“We know they discussed it, and they decided to ignore it, and then told the public that the science showed that the pipeline would be safe.”
He said he hadn’t had any contact with government officials about the paper. To his knowledge, none of the authors were consulted or contacted either, he said.
“If they dismissed [the paper’s findings], then I think in the interests of transparency there would be some counter to that, or the sharing of whatever information they – and only they – have access to, that would lead them to reach a different conclusion. I found it disappointing that they never provided that information,” he said.
He stressed, however, that by definition his paper did not include other information that the federal government or private business may have their hands on, as the paper was limited to publicly available, peer-reviewed literature, which he argued should be the standard for important policy decisions.
If the government has access to other scientific results, he said, "it would be helpful if that information was made public to a broader audience."
"I know that industry has proprietary information about their technologies and business practices, and there are many industry-funded studies and reports that have not been subjected to independent peer review," said Sisk.
Peter Hodson, a professor emeritus at the Department of Biology and School of Environmental Studies in Queen's University, who studies oilsands products and marine ecosystems but was not one of the paper's authors, echoed Sisk's statement.
“They’re correct to point out that there’s not a lot of research done on marine systems. That doesn’t mean research isn’t being done, but it hasn’t been published yet,” said Hodson.
Hodson is one of the authors of the 2015 Royal Society of Canada report.
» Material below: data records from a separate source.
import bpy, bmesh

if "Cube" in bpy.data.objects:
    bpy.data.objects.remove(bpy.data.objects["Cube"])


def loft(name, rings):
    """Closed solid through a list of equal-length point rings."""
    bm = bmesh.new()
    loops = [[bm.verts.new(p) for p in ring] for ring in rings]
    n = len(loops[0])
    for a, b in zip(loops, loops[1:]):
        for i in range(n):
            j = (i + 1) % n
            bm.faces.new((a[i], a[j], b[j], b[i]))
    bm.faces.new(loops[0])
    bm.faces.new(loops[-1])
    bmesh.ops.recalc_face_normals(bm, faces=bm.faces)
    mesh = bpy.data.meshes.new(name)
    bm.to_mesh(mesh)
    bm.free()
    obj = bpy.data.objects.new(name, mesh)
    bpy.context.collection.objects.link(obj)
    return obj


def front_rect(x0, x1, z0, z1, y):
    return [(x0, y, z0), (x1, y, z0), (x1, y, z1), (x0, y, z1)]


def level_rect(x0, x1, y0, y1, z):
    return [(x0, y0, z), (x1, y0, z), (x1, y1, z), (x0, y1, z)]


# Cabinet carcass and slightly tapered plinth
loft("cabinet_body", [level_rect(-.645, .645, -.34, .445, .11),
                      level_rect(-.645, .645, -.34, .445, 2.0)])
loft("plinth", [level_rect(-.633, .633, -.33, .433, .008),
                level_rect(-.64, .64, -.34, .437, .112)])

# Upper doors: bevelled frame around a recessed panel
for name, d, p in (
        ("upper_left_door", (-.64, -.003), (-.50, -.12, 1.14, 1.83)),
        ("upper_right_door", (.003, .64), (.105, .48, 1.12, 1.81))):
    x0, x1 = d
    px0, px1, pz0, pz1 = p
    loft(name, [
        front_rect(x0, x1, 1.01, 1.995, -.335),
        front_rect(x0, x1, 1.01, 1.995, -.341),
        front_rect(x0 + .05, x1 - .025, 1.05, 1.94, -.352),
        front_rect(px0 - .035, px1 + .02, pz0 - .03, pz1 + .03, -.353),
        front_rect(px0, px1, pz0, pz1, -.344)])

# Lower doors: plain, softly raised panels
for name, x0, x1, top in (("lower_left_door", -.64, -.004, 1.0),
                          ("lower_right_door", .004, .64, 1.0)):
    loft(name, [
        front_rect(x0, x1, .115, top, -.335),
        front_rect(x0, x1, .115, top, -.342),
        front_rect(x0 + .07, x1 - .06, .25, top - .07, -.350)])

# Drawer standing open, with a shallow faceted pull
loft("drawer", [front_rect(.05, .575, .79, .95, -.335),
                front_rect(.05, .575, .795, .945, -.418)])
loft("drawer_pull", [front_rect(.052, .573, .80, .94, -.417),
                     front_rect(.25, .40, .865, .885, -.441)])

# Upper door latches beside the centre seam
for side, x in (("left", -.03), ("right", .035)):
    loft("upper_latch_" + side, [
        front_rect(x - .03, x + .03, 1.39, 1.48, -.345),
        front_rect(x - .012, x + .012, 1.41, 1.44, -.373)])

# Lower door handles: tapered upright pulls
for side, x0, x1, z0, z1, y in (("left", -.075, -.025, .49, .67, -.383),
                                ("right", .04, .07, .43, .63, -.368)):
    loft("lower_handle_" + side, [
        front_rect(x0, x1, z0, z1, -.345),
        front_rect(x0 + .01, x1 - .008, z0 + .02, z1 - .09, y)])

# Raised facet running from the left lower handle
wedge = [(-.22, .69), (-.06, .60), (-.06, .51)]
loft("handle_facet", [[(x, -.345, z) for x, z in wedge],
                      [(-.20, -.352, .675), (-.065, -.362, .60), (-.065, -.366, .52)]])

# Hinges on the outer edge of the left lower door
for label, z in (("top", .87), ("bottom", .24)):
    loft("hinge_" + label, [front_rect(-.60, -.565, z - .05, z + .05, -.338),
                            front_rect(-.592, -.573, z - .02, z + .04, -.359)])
He also pointed to work done at the U.S.-based National Academies of Sciences, Engineering, and Medicine on diluted bitumen spills from pipelines.
That U.S. study gained public attention in Canada when it was rejected by the National Energy Board as potential late evidence when it was deliberating on the Trans Mountain expansion.
Hodson also argued that some research publicly available can be applied to the study of oilsands products in oceans, even if the research doesn't perfectly line up. He said the scientific paper should have given greater perspective about this.
“There’s some flaws in the paper, and I just find it a little hard to get excited that we haven’t got all the information that they think should be on the table to make a decision,” he said.
“When in fact, there’s a huge amount of information out there which is transferable, and it’s not going to give you a precise estimate of [diluted bitumen] toxicity in any given circumstance, but it’s going to give you a good ballpark.”